How to Make a good Pattern From a Bad Original
Occasionally I get a seat to repair that is so screwed up that it's hard to make a pattern from. Here is the perfect example, and the problem is compounded by the fact that the left side of the seat cover is not the same as the right side, and the seat foam has been destroyed as well. Usually, I can make my pattern from the passenger seat, but this time I only have the driver's seat. Here's how to get around the problem. I spray a piece of pattern chipboard and the top of the vinyl piece I want to copy with foam to foam glue. (The vinyl piece has had the 1/4" foam backing removed from it. I use my 12" foam saw to do this just like removing the skin of a fish.) Then I lay the old vinyl piece loosely upside down on the chipboard. From there, I position the old piece until I think it looks correct and then press down firmly to hold the vinyl in place on the chipboard. How do I know how long to make the piece that is screwed up the most? I measured what that piece is sewed to to get it's length. I don't use contact adhesive because I want to be able to re-position the vinyl if I need to and the foam to foam glue doesn't hold as tightly as contact adhesive. After that, I mark the position notches, and cut the chipboard around the perimeter of the vinyl. Then I peel off the vinyl, make cuts in the chipboard where the position notches are and mark the notches on the other side of the pattern. Now I have my patterns and I know that the side without the glue goes up. I let the glue dry before I use the pattern so I don't have glue to remove from the new vinyl.

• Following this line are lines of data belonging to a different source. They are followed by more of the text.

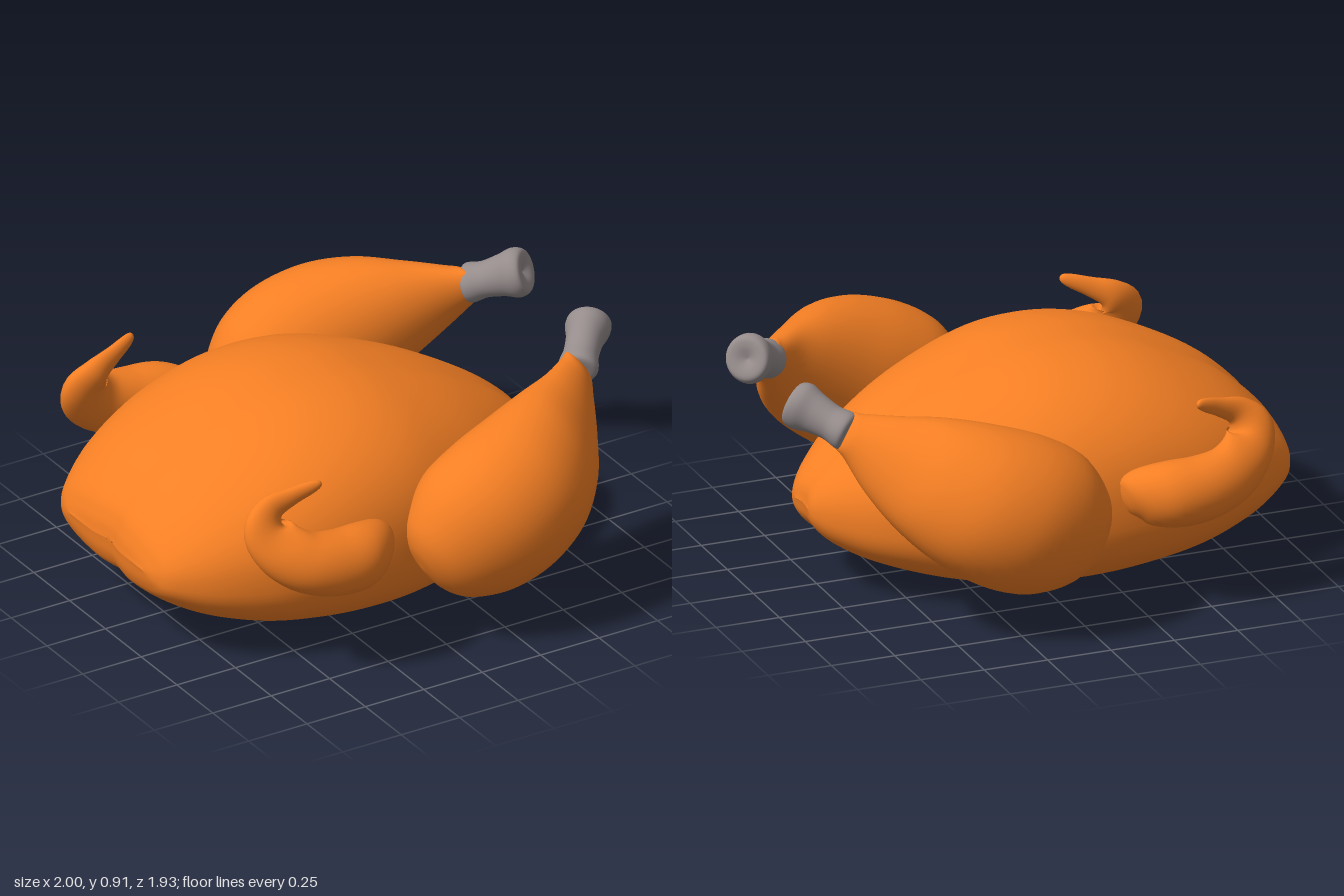
import * as THREE from 'three';
import { mergeVertices } from 'three/addons/utils/BufferGeometryUtils.js';

const skin = new THREE.MeshStandardMaterial({ color: 0xf57f24 });
const bone = new THREE.MeshStandardMaterial({ color: 0x968c8c });
const spow = (v, p) => Math.sign(v) * Math.pow(Math.abs(v), p);

// Smooth closed skin over rows x segs points; point(t, angle) returns a Vector3
function skinGeometry(point, rows, segs, flip) {
  const pos = [], idx = [];
  for (let i = 0; i <= rows; i++)
    for (let j = 0; j < segs; j++)
      pos.push(...point(i / rows, (j / segs) * Math.PI * 2).toArray());
  for (let i = 0; i < rows; i++)
    for (let j = 0; j < segs; j++) {
      const a = i * segs + j, b = i * segs + ((j + 1) % segs), c = a + segs, d = b + segs;
      if (flip) idx.push(a, c, b, b, c, d);
      else idx.push(a, b, c, b, d, c);
    }
  let g = new THREE.BufferGeometry();
  g.setAttribute('position', new THREE.Float32BufferAttribute(pos, 3));
  g.setIndex(idx);
  g = mergeVertices(g, 1e-5);
  g.computeVertexNormals();
  return g;
}

// Curve pair through rows of [x, y, z, radius A, radius B]
function spline(rows) {
  const c = new THREE.CatmullRomCurve3(rows.map(r => new THREE.Vector3(r[0], r[1], r[2])), false, 'catmullrom', 0.5);
  const r = new THREE.CatmullRomCurve3(rows.map(r => new THREE.Vector3(r[3], r[4], 0)), false, 'catmullrom', 0.5);
  return { c, r };
}

// Limb: elliptical sections along a path, either in fixed axes or turning with the path in x/y
function limb(rows, side, axes, fixedTurn) {
  const { c, r } = spline(rows);
  return skinGeometry((t, a) => {
    const p = c.getPoint(t), rad = r.getPoint(t);
    const ra = Math.max(rad.x, 0), rb = Math.max(rad.y, 0);
    let u, v;
    if (axes) [u, v] = axes;
    else {
      const d = fixedTurn || c.getTangent(t);
      const l = Math.hypot(d.x, d.y) || 1;
      u = new THREE.Vector3(-d.y / l, d.x / l, 0);
      v = new THREE.Vector3(0, 0, 1);
    }
    p.addScaledVector(u, Math.cos(a) * ra).addScaledVector(v, Math.sin(a) * rb);
    p.z *= side;
    return p;
  }, 56, 36, side < 0);
}

// Body: rows of [x, top, bottom, half width], rounder above and flatter below
function bodyGeometry() {
  const { c, r } = spline([
    [-1, 0.37, 0.37, 0.24, 0], [-0.985, 0.44, 0.29, 0.32, 0], [-0.94, 0.52, 0.225, 0.4, 0],
    [-0.8, 0.645, 0.14, 0.51, 0], [-0.6, 0.755, 0.07, 0.6, 0], [-0.4, 0.83, 0.03, 0.64, 0],
    [-0.2, 0.86, 0.008, 0.65, 0], [0, 0.845, 0.005, 0.63, 0], [0.2, 0.785, 0.02, 0.57, 0],
    [0.4, 0.7, 0.06, 0.48, 0], [0.6, 0.585, 0.125, 0.345, 0], [0.73, 0.485, 0.195, 0.215, 0],
    [0.8, 0.405, 0.265, 0.115, 0], [0.82, 0.335, 0.335, 0.05, 0]]);
  return skinGeometry((t, a) => {
    const p = c.getPoint(t), w = r.getPoint(t).x;
    const [x, top, bottom] = p.toArray();
    const mid = bottom + (top - bottom) * 0.43;
    const s = Math.cos(a), e = s > 0 ? 2 / 2.25 : 2 / 2.6;
    const z = w * spow(Math.sin(a), e);
    const y = mid + spow(s, e) * (s > 0 ? top - mid : mid - bottom);
    // shallow cleft along the middle
    const cleft = Math.exp(-((z / 0.06) ** 2));
    return new THREE.Vector3(x * (1 - 0.018 * cleft), y + (mid - y) * 0.025 * cleft, z);
  }, 72, 72, false);
}

export function createModel() {
  const model = new THREE.Group();
  model.name = 'roastChicken';
  const add = (name, geometry, material) => {
    const m = new THREE.Mesh(geometry, material);
    m.name = name;
    model.add(m);
  };

  add('body', bodyGeometry(), skin);

  for (const side of [1, -1]) {
    const label = side > 0 ? 'front' : 'back';

    // Fat thigh tapering to the ankle
    add(label + 'Drumstick', limb([
      [-0.07, 0.31, 0.7, 0, 0], [-0.055, 0.32, 0.7, 0.11, 0.09], [0, 0.345, 0.7, 0.2, 0.17],
      [0.12, 0.41, 0.7, 0.28, 0.24], [0.27, 0.485, 0.7, 0.298, 0.265], [0.435, 0.565, 0.67, 0.275, 0.25],
      [0.575, 0.635, 0.6, 0.225, 0.2], [0.685, 0.69, 0.505, 0.158, 0.13],
      [0.765, 0.742, 0.415, 0.092, 0.085], [0.8, 0.762, 0.37, 0.066, 0.064], [0.81, 0.765, 0.36, 0, 0]],
      side, null, new THREE.Vector3(0.87, 0.49, 0)), skin);

    // Bone end with two knobs and a dent between them
    add(label + 'Bone', limb([
      [0.78, 0.75, 0.39, 0, 0], [0.785, 0.753, 0.385, 0.07, 0.071], [0.83, 0.78, 0.335, 0.068, 0.066],
      [0.875, 0.806, 0.287, 0.08, 0.07], [0.91, 0.824, 0.25, 0.094, 0.084],
      [0.935, 0.836, 0.226, 0.08, 0.078], [0.937, 0.838, 0.224, 0.045, 0.045], [0.925, 0.83, 0.235, 0, 0]],
      side, [new THREE.Vector3(-0.2, 0.94, 0.26), new THREE.Vector3(0.75, 0, 0.66)]), bone);

    // Folded wing curling up into a thin tip
    add(label + 'Wing', limb([
      [-0.19, 0.425, 0.63, 0, 0], [-0.205, 0.43, 0.64, 0.06, 0.06], [-0.25, 0.445, 0.675, 0.105, 0.1],
      [-0.34, 0.458, 0.715, 0.124, 0.118], [-0.46, 0.465, 0.725, 0.125, 0.115], [-0.58, 0.497, 0.715, 0.115, 0.1],
      [-0.665, 0.56, 0.68, 0.105, 0.08], [-0.7, 0.635, 0.635, 0.092, 0.055],
      [-0.665, 0.695, 0.61, 0.058, 0.038], [-0.59, 0.73, 0.625, 0.038, 0.026],
      [-0.52, 0.757, 0.645, 0.027, 0.02], [-0.488, 0.77, 0.655, 0.016, 0.013], [-0.478, 0.774, 0.658, 0, 0]],
      side), skin);
  }
  return model;
}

No one lives forever, the trick is creating something that will.